The spaces separating the porticos have been a constant element of her explorations. Sitting silhouetted by the sunlight in her apartment in the Reforma Condominium,– designed by Mario Pani in 1958 – in Colonia Juárez, Frida recalls how she grew up in a Condesa apartment, one of the first modern urbanizations in Mexico City. Similar to the theatrical setting of the movie Roma, her house faced the city, with interior parking and an inside patio. A collective dwelling that allowed her to build a tin can telephone network, stretching window to window, to exchange coded information with neighbors.

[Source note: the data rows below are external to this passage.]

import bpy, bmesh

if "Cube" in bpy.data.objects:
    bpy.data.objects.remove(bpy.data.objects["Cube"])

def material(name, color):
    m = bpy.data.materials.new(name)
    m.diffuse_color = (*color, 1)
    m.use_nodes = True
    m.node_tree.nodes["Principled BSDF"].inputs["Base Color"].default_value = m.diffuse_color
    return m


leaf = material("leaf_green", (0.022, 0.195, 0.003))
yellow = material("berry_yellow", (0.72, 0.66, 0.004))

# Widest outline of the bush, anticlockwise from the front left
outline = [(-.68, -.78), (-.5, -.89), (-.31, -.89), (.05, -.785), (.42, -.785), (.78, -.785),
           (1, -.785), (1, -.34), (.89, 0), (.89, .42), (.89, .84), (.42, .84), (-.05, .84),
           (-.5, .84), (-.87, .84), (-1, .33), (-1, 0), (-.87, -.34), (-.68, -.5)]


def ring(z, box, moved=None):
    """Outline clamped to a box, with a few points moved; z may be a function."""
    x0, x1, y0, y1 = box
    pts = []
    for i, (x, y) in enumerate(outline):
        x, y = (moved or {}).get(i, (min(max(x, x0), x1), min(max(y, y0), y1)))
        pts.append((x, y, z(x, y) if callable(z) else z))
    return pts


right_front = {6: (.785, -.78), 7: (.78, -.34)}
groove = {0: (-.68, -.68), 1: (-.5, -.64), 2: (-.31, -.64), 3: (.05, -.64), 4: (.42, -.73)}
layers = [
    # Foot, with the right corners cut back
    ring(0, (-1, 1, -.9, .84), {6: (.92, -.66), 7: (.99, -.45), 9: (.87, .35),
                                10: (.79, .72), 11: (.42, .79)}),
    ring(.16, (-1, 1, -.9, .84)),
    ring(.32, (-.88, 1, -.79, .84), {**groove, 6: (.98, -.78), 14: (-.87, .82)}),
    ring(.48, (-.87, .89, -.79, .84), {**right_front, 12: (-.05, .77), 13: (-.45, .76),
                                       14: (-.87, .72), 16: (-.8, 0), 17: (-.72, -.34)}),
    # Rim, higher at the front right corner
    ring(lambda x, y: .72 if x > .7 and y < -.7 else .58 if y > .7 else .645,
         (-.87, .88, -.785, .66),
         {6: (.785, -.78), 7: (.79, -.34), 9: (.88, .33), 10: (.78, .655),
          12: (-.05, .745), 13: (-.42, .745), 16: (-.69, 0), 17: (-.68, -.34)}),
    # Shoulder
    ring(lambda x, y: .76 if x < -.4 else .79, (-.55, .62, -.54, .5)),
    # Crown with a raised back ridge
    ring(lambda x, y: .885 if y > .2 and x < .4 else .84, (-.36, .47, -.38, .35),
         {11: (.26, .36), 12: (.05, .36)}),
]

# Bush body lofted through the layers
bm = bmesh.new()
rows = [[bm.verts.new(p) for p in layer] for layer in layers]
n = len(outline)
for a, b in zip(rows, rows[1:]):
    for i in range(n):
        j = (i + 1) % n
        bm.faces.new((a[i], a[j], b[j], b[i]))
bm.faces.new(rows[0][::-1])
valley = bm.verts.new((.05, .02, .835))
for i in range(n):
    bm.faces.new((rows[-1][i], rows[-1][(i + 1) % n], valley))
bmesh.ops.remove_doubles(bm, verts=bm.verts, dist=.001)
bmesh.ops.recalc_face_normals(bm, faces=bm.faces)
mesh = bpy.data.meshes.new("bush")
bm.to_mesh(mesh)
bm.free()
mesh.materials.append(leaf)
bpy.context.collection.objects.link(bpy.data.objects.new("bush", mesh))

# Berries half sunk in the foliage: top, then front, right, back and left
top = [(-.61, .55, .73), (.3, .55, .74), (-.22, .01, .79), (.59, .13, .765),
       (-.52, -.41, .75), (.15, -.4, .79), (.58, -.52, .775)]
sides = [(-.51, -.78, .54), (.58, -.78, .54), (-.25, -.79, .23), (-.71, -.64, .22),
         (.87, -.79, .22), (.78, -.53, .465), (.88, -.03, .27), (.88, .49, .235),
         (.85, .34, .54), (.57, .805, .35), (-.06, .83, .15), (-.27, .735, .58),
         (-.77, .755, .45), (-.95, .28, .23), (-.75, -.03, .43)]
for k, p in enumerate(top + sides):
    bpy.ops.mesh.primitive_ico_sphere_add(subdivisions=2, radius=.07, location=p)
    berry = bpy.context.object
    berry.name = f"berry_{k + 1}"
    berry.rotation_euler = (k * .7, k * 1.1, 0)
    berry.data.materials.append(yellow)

The 1985 earthquake, with a magnitude of 8.1 on the Richter scale, caused her first move out of the city center to a transitional zone. When she was just five years old, in addition to enduring her parents’ separation, she moved to El Pedregal de San Ángel, south of the city. Between piano classes and two homes: from Del Valle, Chimalistac to Condesa, Frida traveled through the south-central region of the big city over 10 kilometers, with Avenida Insurgentes as her connecting route. Years later, her commute expanded when she undertook the study of architecture at the Santa Fe Campus of Ibero-American University.
Her father instilled in Frida an urbane sensitivity, from which she would never stray, with walking being an aesthetic exercise, making her way from Parque México and Parque España up to Paseo de la Reforma, and all the way to the Diana Cinema. As with their car trips, the city always operated as an extension of their own home. When she left for Boston to pursue a Master’s in Art, Design and Public Domain at the Harvard School of Design, Frida was able to define her practice with a single concept of impermanence vs. permanence.
Even though the Boca Chica Hotel, the Siqueiros Studio, or the Eco Pavilion were her first forays into architecture, these works did not cement her vision. The creation of a Civic Plaza for the Lisbon Architecture Triennale, a fountain for the John Madejsky Garden in front of the Victoria & Albert Museum in London, and the trellis-encircled pavilion for the Serpentine Gallery challenged her to view the world through a different lens.